EXERCISE INSTRUCTIONS: Wherever a line in the records below contains "return", copy that line.

DATA SHOWN:
*** Block opens ***
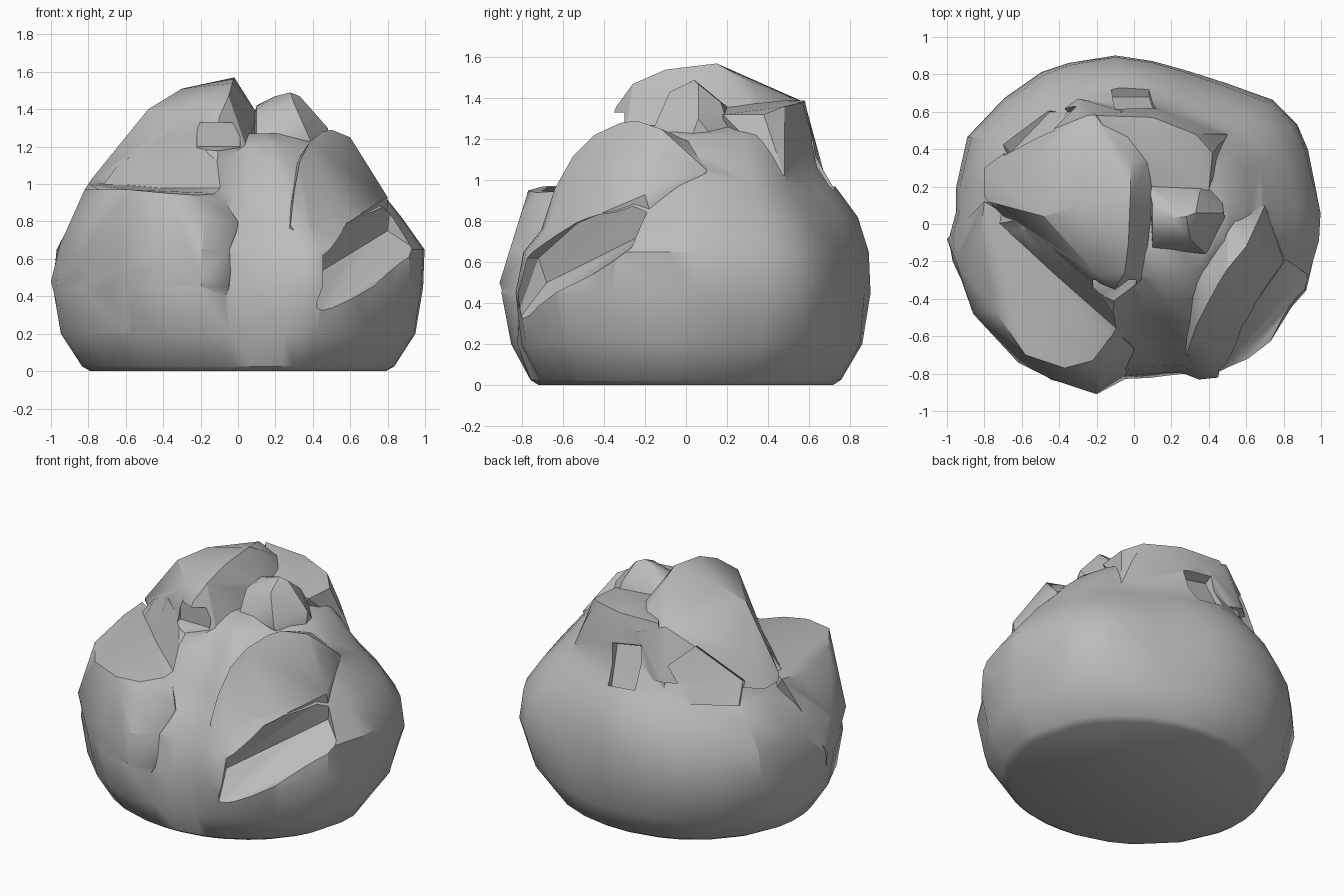
import bpy, bmesh, math

if "Cube" in bpy.data.objects:
    bpy.data.objects.remove(bpy.data.objects["Cube"])

stone = bpy.data.materials.new("stone grey")
stone.diffuse_color = (0.5, 0.5, 0.5, 1)
stone.use_nodes = True
stone.node_tree.nodes["Principled BSDF"].inputs["Base Color"].default_value = stone.diffuse_color


def add_object(name, bm):
    bmesh.ops.recalc_face_normals(bm, faces=bm.faces)
    me = bpy.data.meshes.new(name)
    bm.to_mesh(me)
    bm.free()
    me.materials.append(stone)
    ob = bpy.data.objects.new(name, me)
    bpy.context.collection.objects.link(ob)
    return ob


def hull(name, pts):
    bm = bmesh.new()
    for p in pts:
        bm.verts.new(p)
    res = bmesh.ops.convex_hull(bm, input=bm.verts)
    junk = {v for v in res["geom_interior"] + res["geom_unused"]
            if isinstance(v, bmesh.types.BMVert)}
    bmesh.ops.delete(bm, geom=list(junk), context='VERTS')
    return add_object(name, bm)


def combine(target, other, op):
    m = target.modifiers.new("join", 'BOOLEAN')
    m.operation, m.object, m.solver = op, other, 'EXACT'
    bpy.context.view_layer.objects.active = target
    bpy.ops.object.modifier_apply(modifier=m.name)
    bpy.data.objects.remove(other)


def bump(a, centre, width):
    return math.exp(-((a - centre) / width) ** 2)


# Main boulder: plan outline lofted through scaled levels
outline = [(-1, -.08), (-.96, .07), (-.96, .2), (-.9, .47), (-.7, .68), (-.5, .82),
           (-.35, .87), (-.1, .91), (.1, .88), (.28, .83), (.5, .76), (.75, .67),
           (.88, .54), (.94, .4), (1, .05), (.99, -.1), (.93, -.36), (.85, -.45),
           (.74, -.63), (.62, -.74), (.45, -.83), (.35, -.84), (.25, -.8), (.08, -.81),
           (-.05, -.82), (-.2, -.91), (-.45, -.84), (-.6, -.73), (-.85, -.48), (-.98, -.2)]
# height, scale, shift back, strength of the upper hollows, roundness of the plan
levels = [(0, .8, 0, 0, 1), (.025, .845, 0, 0, 1), (.2, .955, 0, 0, .6), (.45, .99, 0, 0, 0),
          (.65, .97, .01, .2, 0), (.82, .88, .04, .8, 0), (.92, .8, .04, 1, 0),
          (.98, .75, .04, 1, 0), (1.12, .63, .07, 1, 0), (1.22, .52, .1, 1, 0),
          (1.27, .38, .12, 1, 0)]
bm = bmesh.new()
rings = []
for z, s, shift, hollow, rnd in levels:
    ring = []
    for x, y in outline:
        a = math.atan2(y, x)
        r = math.hypot(x, y)
        r += rnd * (1 / math.hypot(math.cos(a) / .99, math.sin(a) / .9) - r)
        k = s * (1 - hollow * (.09 * bump(a, -.9, .4) + .08 * bump(a, -1.55, .3)
                               + .09 * bump(a, .75, .4) + .06 * bump(a, 2.3, .35)))
        if z == .65:  # widest point on the right side
            k += .03 * bump(a, -.05, .4)
        px, py = r * k * math.cos(a), r * k * math.sin(a) + shift
        if z > .95:  # steep wall behind the front left ledge
            over = max(0, -.66 * px - .75 * py - (.485 - (z - .97) * .4))
            px += .66 * over
            py += .75 * over
        ring.append(bm.verts.new((px, py, z)))
    rings.append(ring)
n = len(outline)
for r0, r1 in zip(rings, rings[1:]):
    for i in range(n):
        j = (i + 1) % n
        bm.faces.new((r0[i], r0[j], r1[j]))
        bm.faces.new((r0[i], r1[j], r1[i]))
bm.faces.new(rings[0][::-1])
bm.faces.new(rings[-1])
rock = add_object("rock", bm)

# Flat-topped ledge, front left
ledge = hull("ledge", [
    (-.82, -.05, .97), (-.8, .12, 1), (-.6, 0, 1), (-.1, -.57, .95), (-.22, -.73, .94),
    (-.37, -.77, .95), (-.58, -.7, .97), (-.74, -.47, .97), (0, -.67, .8), (-.18, -.81, .82),
    (-1, -.08, .48), (-.95, -.2, .68), (-.86, -.48, .6), (-.62, -.74, .55), (-.44, -.83, .65),
    (-.2, -.91, .5), (-.05, -.83, .45), (-.05, -.78, .65), (-.93, -.15, .2), (-.6, -.66, .2),
    (-.15, -.82, .2), (-.3, 0, .1), (0, -.4, .3)])

# Tall peak
peak = hull("peak", [
    (-.02, .15, 1.57), (-.03, -.1, 1.54), (-.05, -.26, 1.47), (-.1, -.34, 1.36),
    (-.3, .1, 1.51), (-.2, -.27, 1.43), (-.48, .04, 1.4), (-.02, .33, 1.47),
    (-.78, .12, 1.03), (-.8, .15, 1), (-.12, -.5, .95), (.05, -.3, 1.18), (.1, .1, 1.38),
    (.08, .35, 1.35), (-.25, .58, 1.38), (-.05, .6, 1.3), (-.45, .5, 1.25), (-.62, .3, 1.2),
    (-.8, .3, 1), (-.3, .67, 1.05), (.1, .6, 1)])

# Small square block beside the peak
block = hull("block", [
    (.1, -.13, 1.26), (.38, -.16, 1.25), (.1, -.05, 1.4), (.3, -.08, 1.43), (.2, .03, 1.47),
    (.28, .04, 1.49), (.33, .06, 1.47), (.1, .1, 1.42), (.48, .06, 1.3), (.35, .17, 1.38),
    (.08, .2, 1.36), (.1, -.1, 1), (.5, -.05, 1), (.45, .3, 1)])

# Block at the top of the back
back_block = hull("back_block", [
    (.05, .2, 1.36), (.4, .18, 1.32), (.08, .48, 1.39), (.1, .57, 1.38), (-.2, .58, 1.39),
    (.33, .48, 1.36), (.42, .38, 1.32), (.42, .48, 1.2), (.1, .62, 1.2), (-.2, .62, 1.2),
    (.5, .48, 1.02), (.1, .65, 1), (-.3, .65, 1), (.2, .2, 1)])

# Front right shoulder with the wall below it
shoulder = hull("shoulder", [
    (.45, -.32, 1.28), (.5, -.24, 1.29), (.6, -.12, 1.25), (.38, -.45, 1.22), (.33, -.55, 1.12),
    (.3, -.64, .96), (.28, -.7, .78), (.66, -.1, 1.15), (.7, .1, 1.05), (.8, -.2, .93),
    (.4, -.74, .62), (.57, -.53, .79), (.42, -.68, .52), (.8, -.15, .75), (.2, -.5, .5),
    (.6, 0, .5), (.3, -.2, 1.1), (.5, .1, 1.15)])

# Notch under the peak, gouge in the back left
notch = hull("notch", [(x, y, z) for x in (-.22, .01) for y in (-.7, -.3)
                       for z in (1.2 + (y + .3) * .2, 1.33)])
floor = [(-.36, .42, 1.22), (-.28, .6, 1.13), (-.62, .28, 1), (-.66, .38, .88), (-.45, .6, .92)]
gouge = hull("gouge", floor + [(x - .35, y + .4, z + .25) for x, y, z in floor])
# Groove below the back block
bed = [(-.1, .56, 1.2), (.12, .56, 1.16), (-.12, .68, .95), (.08, .68, .93)]
groove = hull("groove", bed + [(x, y + .4, z + .2) for x, y, z in bed])
# Gash above the front right rim
wall = [(.4, -.72, .62), (.57, -.53, .79), (.82, -.2, .93)]
foot = [(.39, -.68, .5), (.56, -.5, .56), (.8, -.18, .75)]
rim = [(.43, -.84, .29), (.74, -.63, .48), (.97, -.3, .64)]
gash = hull("gash", wall + foot + rim + [(x + .25, y - .25, z) for x, y, z in wall + rim])

for part in (ledge, peak, block, back_block, shoulder):
    combine(rock, part, 'UNION')
for cutter in (notch, gouge, groove, gash):
    combine(rock, cutter, 'DIFFERENCE')

# Smooth shading with sharp breaks
bpy.ops.object.select_all(action='DESELECT')
rock.select_set(True)
bpy.context.view_layer.objects.active = rock
bpy.ops.object.shade_smooth_by_angle(angle=math.radians(32))
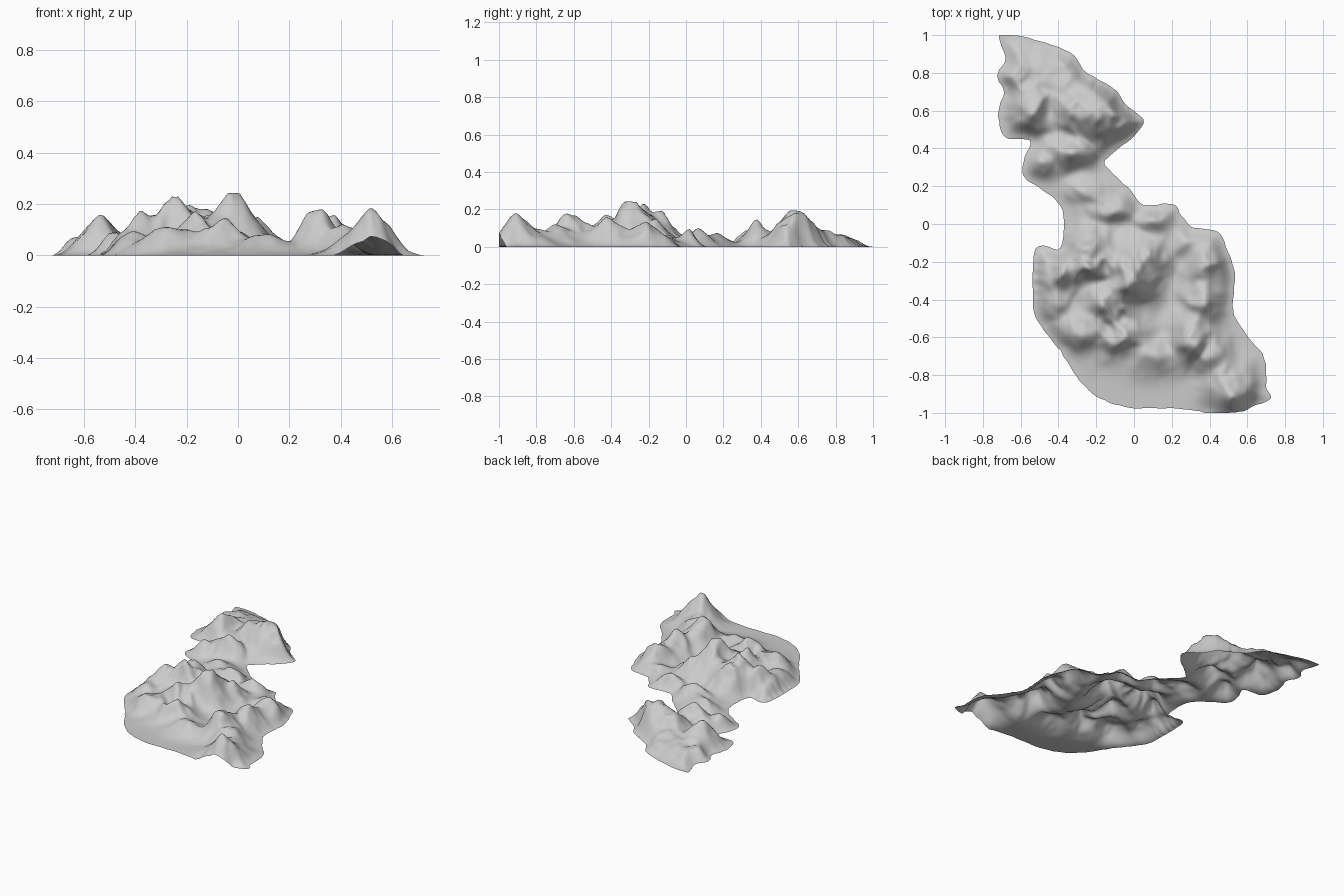
import bpy, math
from mathutils import Vector, noise, geometry, kdtree

if "Cube" in bpy.data.objects:
    bpy.data.objects.remove(bpy.data.objects["Cube"])

# Coastline, counter-clockwise not required (closed loop of control points)
COAST = [(-.71, 1), (-.64, 1), (-.47, .96), (-.33, .90), (-.26, .81), (-.11, .72),
         (-.04, .63), (.05, .55), (0, .465), (-.08, .40), (-.155, .33), (-.12, .275),
         (-.02, .18), (.05, .105), (.2, .105), (.25, .05), (.31, -.015), (.44, -.04),
         (.49, -.13), (.535, -.265), (.525, -.46), (.59, -.58), (.69, -.71), (.70, -.86),
         (.725, -.925), (.64, -.96), (.56, -.995), (.40, -1), (.22, -.975), (0, -.975),
         (-.14, -.94), (-.24, -.88), (-.33, -.77), (-.39, -.67), (-.49, -.545),
         (-.535, -.42), (-.52, -.13), (-.39, -.125), (-.38, .07), (-.47, .17), (-.58, .25),
         (-.58, .355), (-.55, .44), (-.68, .46), (-.72, .58), (-.69, .70), (-.725, .79),
         (-.68, .87), (-.705, .95)]

# Summits: x, y, height, radius along x, radius along y
NORTH = [(-.17, .58, .19, .15, .14), (-.32, .60, .15, .12, .15), (-.52, .60, .145, .10, .13),
         (-.62, .78, .075, .12, .12), (-.40, .78, .075, .20, .12), (-.03, .55, .09, .08, .08)]
NECK = [(-.34, .37, .135, .12, .09), (-.48, .33, .08, .09, .09), (-.24, .16, .075, .11, .07),
        (-.12, .07, .09, .13, .08), (.10, .01, .085, .09, .08), (.30, -.10, .06, .12, .09)]
SOUTH = [(-.23, -.21, .24, .13, .13), (-.38, -.27, .15, .11, .12), (-.02, -.29, .235, .11, .14),
         (-.14, -.42, .16, .15, .12), (.08, -.18, .125, .10, .10), (-.27, -.57, .115, .13, .10),
         (-.07, -.60, .13, .13, .12), (.10, -.71, .075, .12, .09), (-.42, -.42, .085, .10, .12),
         (.38, -.22, .12, .09, .11), (.36, -.42, .14, .09, .14), (.31, -.62, .19, .095, .12),
         (.42, -.72, .12, .09, .10), (.51, -.90, .165, .105, .125)]
PEAKS = NORTH + NECK + SOUTH


def catmull(pts, n):
    """Round the coastline and roughen it slightly."""
    out = []
    for i in range(len(pts)):
        a, b, c, d = (Vector(pts[(i + k) % len(pts)]) for k in (-1, 0, 1, 2))
        for s in range(n):
            t = s / n
            p = .5 * (2 * b + (c - a) * t + (2 * a - 5 * b + 4 * c - d) * t * t
                      + (3 * b - a - 3 * c + d) * t ** 3)
            w = noise.noise_vector(Vector((p.x * 25, p.y * 25, 3)))
            p += Vector((w.x, w.y)) * .006
            out.append(Vector((max(-.725, min(.725, p.x)), max(-1, min(1, p.y)))))
    return out


def inside(p, poly):
    hit = False
    for a, b in zip(poly, poly[1:] + poly[:1]):
        if (a.y > p.y) != (b.y > p.y) and p.x < (b.x - a.x) * (p.y - a.y) / (b.y - a.y) + a.x:
            hit = not hit
    return hit


coast = catmull(COAST, 6)

# The south-east headland is cut off sheer, so it takes no shore falloff
shore = [p for p in coast if not (p.y < -.965 and .39 < p.x < .63)]
tree = kdtree.KDTree(len(shore))
for i, p in enumerate(shore):
    tree.insert((p.x, p.y, 0), i)
tree.balance()


def height(p):
    # Warp the plan position so that spurs and gullies meander
    w = noise.noise_vector(Vector((p.x * 7, p.y * 7, 1.3)))
    x, y = p.x + .025 * w.x, p.y + .025 * w.y
    total = 0
    for px, py, h, rx, ry in PEAKS:
        dy = (y - py) / (ry * (.8 if y < py else 1.1))
        d = ((x - px) / rx) ** 2 + dy * dy
        total += (h * math.exp(-.9 * d ** .85)) ** 3
    z = total ** (1 / 3)
    # Ridges and gullies, stronger on high ground
    r1 = 1 - 2.4 * abs(noise.noise(Vector((x * 8, y * 8, 5.1))))
    r2 = 1 - 2.4 * abs(noise.noise(Vector((x * 17, y * 13, 9.7))))
    z *= .9 + .18 * r1 + .09 * r2
    d = tree.find((p.x, p.y, 0))[2]
    t = min(1, d / .085)
    return min(.243, max(0, z * (t * t * (3 - 2 * t)) ** .8))


# Triangulate the plan and lift it into an open terrain sheet
STEP = .015
points = list(coast)
for j in range(int(2 / STEP) + 1):
    for i in range(int(1.5 / STEP) + 1):
        p = Vector((-.75 + (i + .5 * (j % 2)) * STEP, -1 + j * STEP))
        if inside(p, coast) and min((p - coast[k]).length_squared
                                    for k in range(0, len(coast))) > (STEP * .6) ** 2:
            points.append(p)
n = len(coast)
verts, _, faces, *_ = geometry.delaunay_2d_cdt(
    points, [(i, (i + 1) % n) for i in range(n)], [], 1, 1e-5)

mesh = bpy.data.meshes.new("island_terrain")
mesh.from_pydata([(v.x, v.y, height(v)) for v in verts], [], [tuple(f) for f in faces])
mesh.update()
if sum(f.normal.z for f in mesh.polygons) < 0:
    mesh.flip_normals()
island = bpy.data.objects.new("island_terrain", mesh)
bpy.context.collection.objects.link(island)
for f in mesh.polygons:
    f.use_smooth = True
*** Block closes ***
TASK OUTPUT:
    return ob
    return add_object(name, bm)
    return math.exp(-((a - centre) / width) ** 2)
    return out
    return hit
    return min(.243, max(0, z * (t * t * (3 - 2 * t)) ** .8))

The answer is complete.